Are you Veronica with all her problems and with decisions to make or are you awareness? Just remember that there are no real solutions in samsara for the jiva, it is a zero-sum game, and Veronica cannot win because there is an upside and a downside to everything. It does not matter what you do. Only self-knowledge matters because the only thing that is real and never changes is you, awareness.
Veronica: Probably you can also not give me any advice or maybe you can because you are more life-experienced. ☺
Sundari: Like I said, no one can advise you, Veronica; there is no wrong or right choice. Your problem is that you do not want advice, you want to hear what suits you. Every time you ask the same question, when we answer you have a “Yeah, but…”! You take Vedanta and twist it to make it fit what you want to hear, what works with your likes and dislikes. You superimpose self-knowledge onto the jiva, Veronica. This is called superimposing satya on mithya (the real on the apparently real), which does not work. This is a very common trap for seekers and one the ego will attempt as a default so that it does not need to challenge its good opinion of itself or change its behaviour.
But, there are no shortcuts, unfortunately, only the long cut. You are just avoiding doing what it takes to change your behaviour – meaning staring down Veronica’s vasanas and getting her actions and lifestyle to conform with dharma. There is no way around this.
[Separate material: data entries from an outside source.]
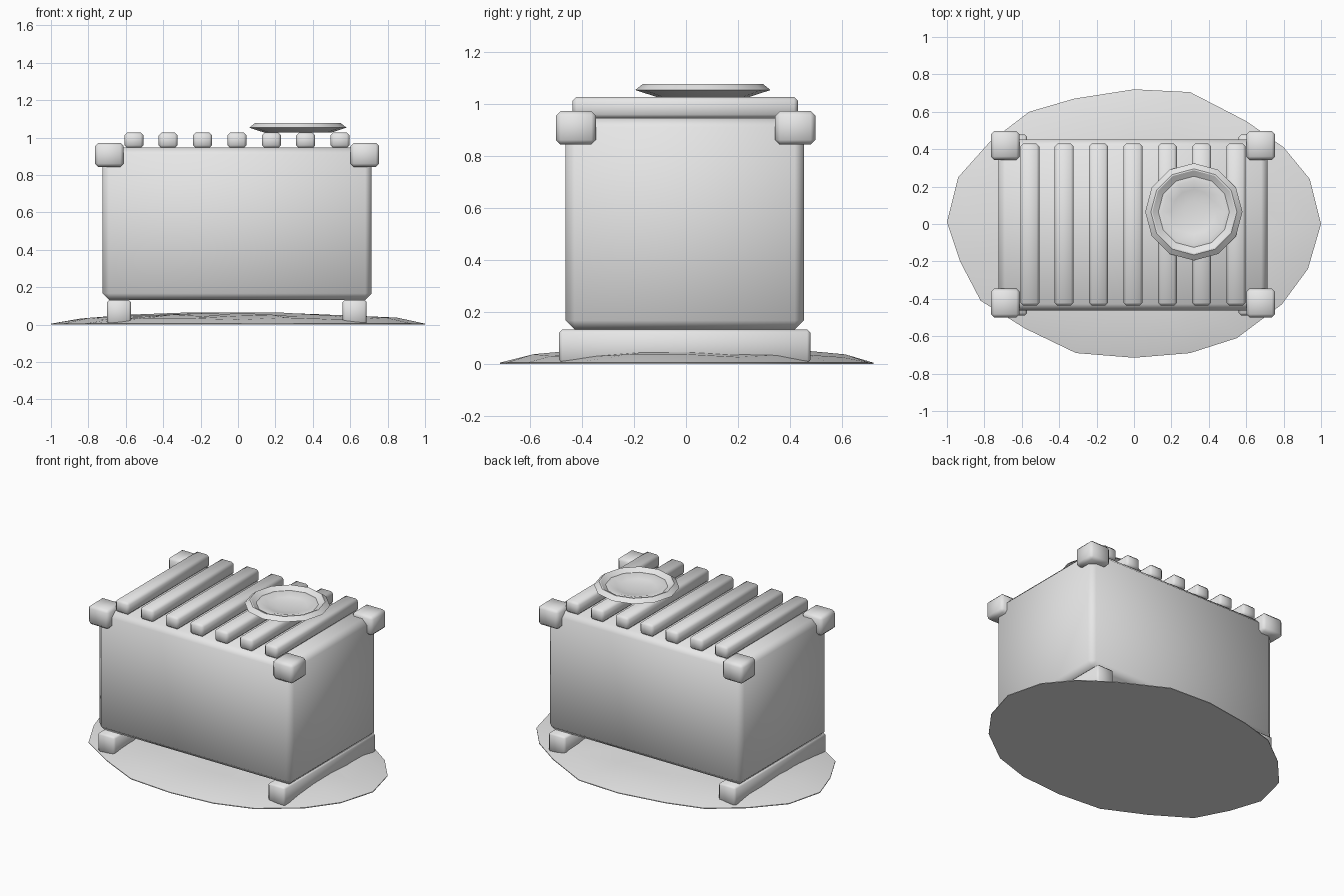
import bpy, bmesh, math
from mathutils import Vector

cube = bpy.data.objects.get("Cube")
if cube:
    bpy.data.objects.remove(cube, do_unlink=True)

grey = bpy.data.materials.new("plain_grey")
grey.use_nodes = True
colour = (0.8, 0.8, 0.8, 1)
grey.diffuse_color = colour
for node in grey.node_tree.nodes:
    if node.type == 'BSDF_PRINCIPLED':
        node.inputs["Base Color"].default_value = colour


def finish(name, bm, angle=None):
    """Turn a bmesh into a smooth-shaded object."""
    bmesh.ops.recalc_face_normals(bm, faces=bm.faces)
    mesh = bpy.data.meshes.new(name)
    bm.to_mesh(mesh)
    bm.free()
    mesh.materials.append(grey)
    for p in mesh.polygons:
        p.use_smooth = True
    obj = bpy.data.objects.new(name, mesh)
    bpy.context.collection.objects.link(obj)
    if angle:
        bpy.ops.object.select_all(action='DESELECT')
        obj.select_set(True)
        bpy.context.view_layer.objects.active = obj
        bpy.ops.object.shade_smooth_by_angle(angle=math.radians(angle))
    return obj


def block(name, low, high, bevel):
    """Box between two corners with chamfered edges."""
    low, high = Vector(low), Vector(high)
    bm = bmesh.new()
    bmesh.ops.create_cube(bm, size=1)
    for v in bm.verts:
        v.co = (low + high) / 2 + v.co * (high - low)
    bmesh.ops.bevel(bm, geom=bm.edges[:], offset=bevel, segments=1,
                    affect='EDGES', clamp_overlap=True)
    return finish(name, bm)


# Crate body
block("crate_body", (-0.725, -0.463, 0.132), (0.715, 0.453, 0.946), 0.035)

# Runners under the body and padded blocks on the top corners
for side, x in (("right", -0.636), ("left", 0.624)):
    block(side + "_runner", (x - 0.064, -0.488, 0.003), (x + 0.064, 0.478, 0.132), 0.012)
    out = math.copysign(0.683, x) - 0.005
    for end, y in (("front", -0.423), ("back", 0.42)):
        block(f"{end}_{side}_corner_block", (out - 0.077, y - 0.077, 0.843),
              (out + 0.077, y + 0.077, 0.972), 0.018)

# Slats across the lid
for i in range(7):
    x = -0.557 + 0.1838 * i
    block(f"lid_slat_{i + 1}", (x - 0.051, -0.436, 0.944), (x + 0.051, 0.43, 1.027), 0.015)

# Round dish: rim, inner step and shallow bowl, turned around its axis
profile = [(0.18, 1.027), (0.26, 1.053), (0.23, 1.077), (0.222, 1.077),
           (0.19, 1.057), (0.168, 1.06), (0.12, 1.046), (0.06, 1.037)]
sides = 12
bm = bmesh.new()
rings = [[bm.verts.new((0.32 + r * math.cos(math.tau * k / sides),
                        0.065 + r * math.sin(math.tau * k / sides), z))
          for k in range(sides)] for r, z in profile]
for a, b in zip(rings, rings[1:]):
    for k in range(sides):
        n = (k + 1) % sides
        bm.faces.new((a[k], a[n], b[n], b[k]))
bm.faces.new(rings[0][::-1])
bm.faces.new(rings[-1])
finish("round_dish", bm, 28)

# Low ground mound with an uneven outline
outline = [(1, 0), (0.94, 0.24), (0.8, 0.41), (0.6, 0.55), (0.3, 0.705), (0, 0.72),
           (-0.32, 0.67), (-0.56, 0.6), (-0.77, 0.44), (-0.94, 0.25), (-1, 0.01),
           (-0.93, -0.2), (-0.82, -0.41), (-0.58, -0.56), (-0.31, -0.69), (0, -0.715),
           (0.3, -0.69), (0.55, -0.61), (0.79, -0.43), (0.93, -0.24)]
bm = bmesh.new()
levels = [(1, 0), (1, 0.005), (0.85, 0.032), (0.6, 0.048), (0.3, 0.058)]
rings = []
for j, (s, z) in enumerate(levels):
    rings.append([bm.verts.new((x * s, y * s,
                  z + (0.006 * math.sin(2.3 * k + j) if j > 1 else 0)))
                  for k, (x, y) in enumerate(outline)])
for a, b in zip(rings, rings[1:]):
    for k in range(len(outline)):
        n = (k + 1) % len(outline)
        bm.faces.new((a[k], a[n], b[n], b[k]))
bm.faces.new(rings[0][::-1])
peak = bm.verts.new((0, 0, 0.066))
for k in range(len(outline)):
    bm.faces.new((rings[-1][k], rings[-1][(k + 1) % len(outline)], peak))
finish("ground_mound", bm, 30)
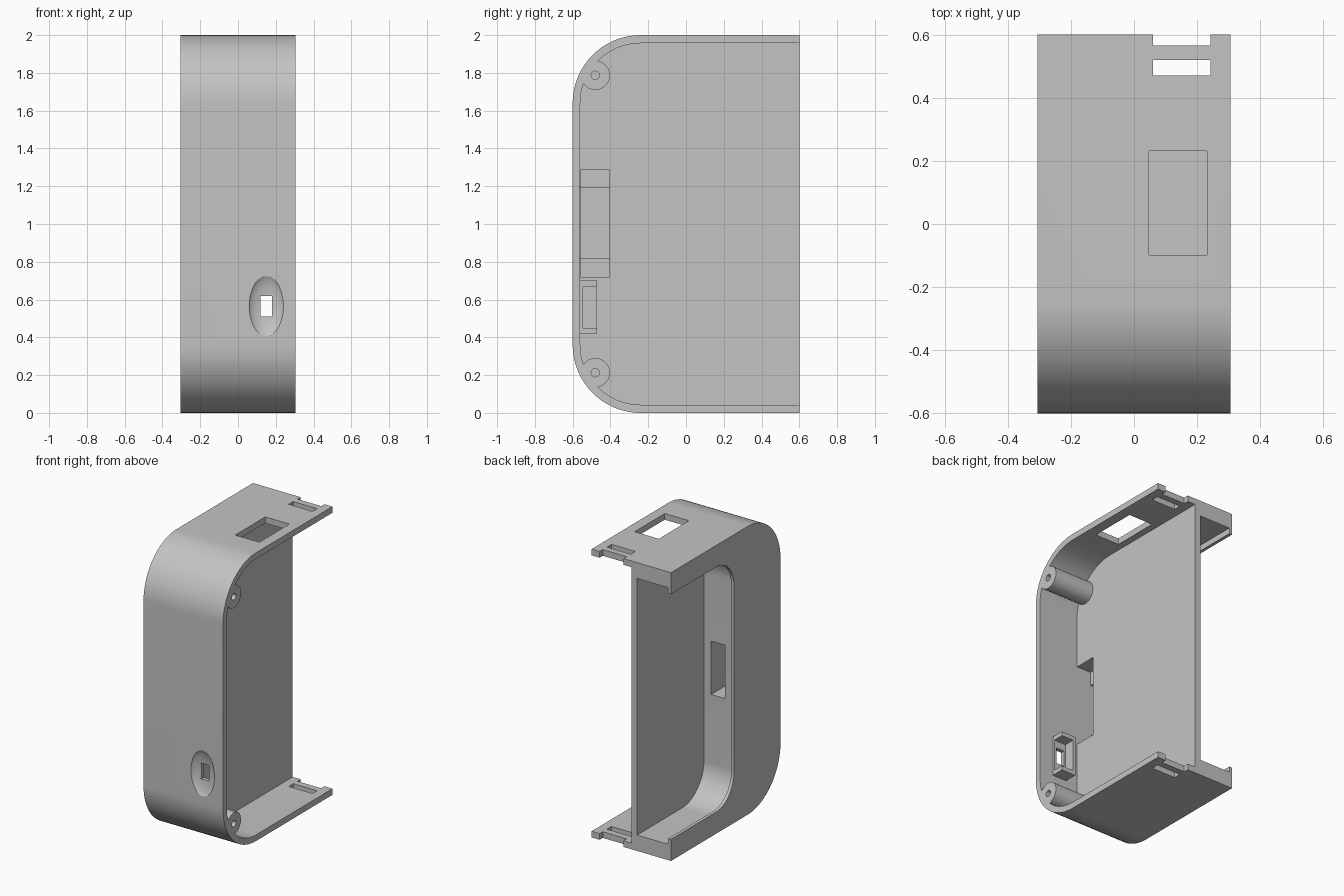
import bpy, bmesh, math
from mathutils import Matrix

if "Cube" in bpy.data.objects:
    bpy.data.objects.remove(bpy.data.objects["Cube"], do_unlink=True)

grey = bpy.data.materials.new("plain_grey")
grey.use_nodes = True
colour = (0.55, 0.55, 0.55, 1)
grey.diffuse_color = colour
grey.node_tree.nodes["Principled BSDF"].inputs["Base Color"].default_value = colour


def make(name, bm):
    bmesh.ops.recalc_face_normals(bm, faces=bm.faces)
    mesh = bpy.data.meshes.new(name)
    bm.to_mesh(mesh)
    bm.free()
    mesh.materials.append(grey)
    ob = bpy.data.objects.new(name, mesh)
    bpy.context.collection.objects.link(ob)
    return ob


def d_prism(name, x0, x1, y0, y1, z0, z1, r):
    """Side profile with two rounded front corners, extruded along x."""
    steps = 24
    pts = [(y1, z0), (y1, z1)]
    for cz, start in ((z1 - r, math.pi / 2), (z0 + r, math.pi)):
        for i in range(steps + 1):
            a = start + i / steps * math.pi / 2
            pts.append((y0 + r + r * math.cos(a), cz + r * math.sin(a)))
    bm = bmesh.new()
    face = bm.faces.new([bm.verts.new((x0, y, z)) for y, z in pts])
    new = bmesh.ops.extrude_face_region(bm, geom=[face])["geom"]
    bmesh.ops.translate(bm, vec=(x1 - x0, 0, 0),
                        verts=[v for v in new if isinstance(v, bmesh.types.BMVert)])
    return make(name, bm)


def box(name, x0, x1, y0, y1, z0, z1):
    bm = bmesh.new()
    place = Matrix.Translation(((x0 + x1) / 2, (y0 + y1) / 2, (z0 + z1) / 2))
    size = Matrix.Diagonal((x1 - x0, y1 - y0, z1 - z0, 1))
    bmesh.ops.create_cube(bm, size=1, matrix=place @ size)
    return make(name, bm)


def rod(name, x0, x1, y, z, r):
    bm = bmesh.new()
    place = Matrix.Translation(((x0 + x1) / 2, y, z)) @ Matrix.Rotation(math.pi / 2, 4, 'Y')
    bmesh.ops.create_cone(bm, cap_ends=True, segments=40, radius1=r, radius2=r,
                          depth=x1 - x0, matrix=place)
    return make(name, bm)


def combine(target, tool, operation='DIFFERENCE'):
    tool.hide_render = True
    mod = target.modifiers.new("cut", 'BOOLEAN')
    mod.operation, mod.solver, mod.object = operation, 'EXACT', tool
    bpy.context.view_layer.objects.active = target
    bpy.ops.object.modifier_apply(modifier=mod.name)
    bpy.data.objects.remove(tool, do_unlink=True)


# Case body with an open left bay and a framed right bay, divided by a panel
case = d_prism("case_body", -0.305, 0.305, -0.6, 0.6, 0, 2, 0.36)
combine(case, d_prism("left_bay", 0, 0.5, -0.56, 0.8, 0.043, 1.957, 0.32))
combine(case, d_prism("right_bay", -0.283, -0.045, -0.133, 0.8, 0.11, 1.89, 0.24))
combine(case, d_prism("frame_opening", -0.5, -0.2, -0.09, 0.8, 0.15, 1.85, 0.2))

# Connector recess leading from the left bay to the right bay
combine(case, box("recess", -0.11, 0.05, -0.559, -0.405, 0.72, 1.285))
combine(case, box("passage", -0.205, -0.1, -0.559, -0.1, 0.82, 1.19))

# Screw posts in the rounded corners
for z in (0.213, 1.787):
    combine(case, rod("screw_post", -0.02, 0.305, -0.48, z, 0.077), 'UNION')
    combine(case, rod("screw_hole", 0.06, 0.4, -0.48, z, 0.022))

# Port holder inside the front wall, open to the left and back
combine(case, box("port_holder", 0.09, 0.2, -0.58, -0.47, 0.42, 0.7), 'UNION')
combine(case, box("port_pocket", 0.108, 0.25, -0.545, -0.4, 0.45, 0.67))

# Oval dish and port in the front wall
bm = bmesh.new()
bmesh.ops.create_uvsphere(bm, u_segments=48, v_segments=32, radius=1,
                          matrix=Matrix.Translation((0.15, -0.62, 0.565))
                          @ Matrix.Diagonal((0.099, 0.05, 0.173, 1)))
combine(case, make("dish", bm))
combine(case, box("port", 0.12, 0.18, -0.7, -0.5, 0.51, 0.62))

# Strap slots and rear notches through top and bottom, then the top window
combine(case, box("slot", 0.06, 0.243, 0.47, 0.52, -0.1, 2.1))
combine(case, box("notch", 0.06, 0.243, 0.565, 0.7, -0.1, 2.1))
combine(case, box("top_window", 0.047, 0.232, -0.098, 0.232, 1.9, 2.1))

bpy.ops.object.select_all(action='DESELECT')
case.select_set(True)
bpy.context.view_layer.objects.active = case
bpy.ops.object.shade_smooth_by_angle(angle=math.radians(30))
I repeat what I said above: there is only the choice to live, thinking that you are Veronica the jiva or the choice for moksa, which is for freedom from Veronica, the jiva. You decide. But if you want moksa then you have to want it more than you want to hang onto your likes and dislikes. It has to be a burning desire or self-inquiry will not work for you. Maybe you have to put aside Vedanta for now and live in the world, doing what you do. If the desire to be free is still there, then you must make a choice to commit to it.
If you want self-inquiry to work for you, you will have to have a better understanding of the qualifications. It seems to me that you need to address psychological issues that cannot be resolved without therapy. This is not to say that you cannot develop the qualifications, but first you need to address what the factors are that keep the mind in such an agitated state.
~ Much love to you, Sundari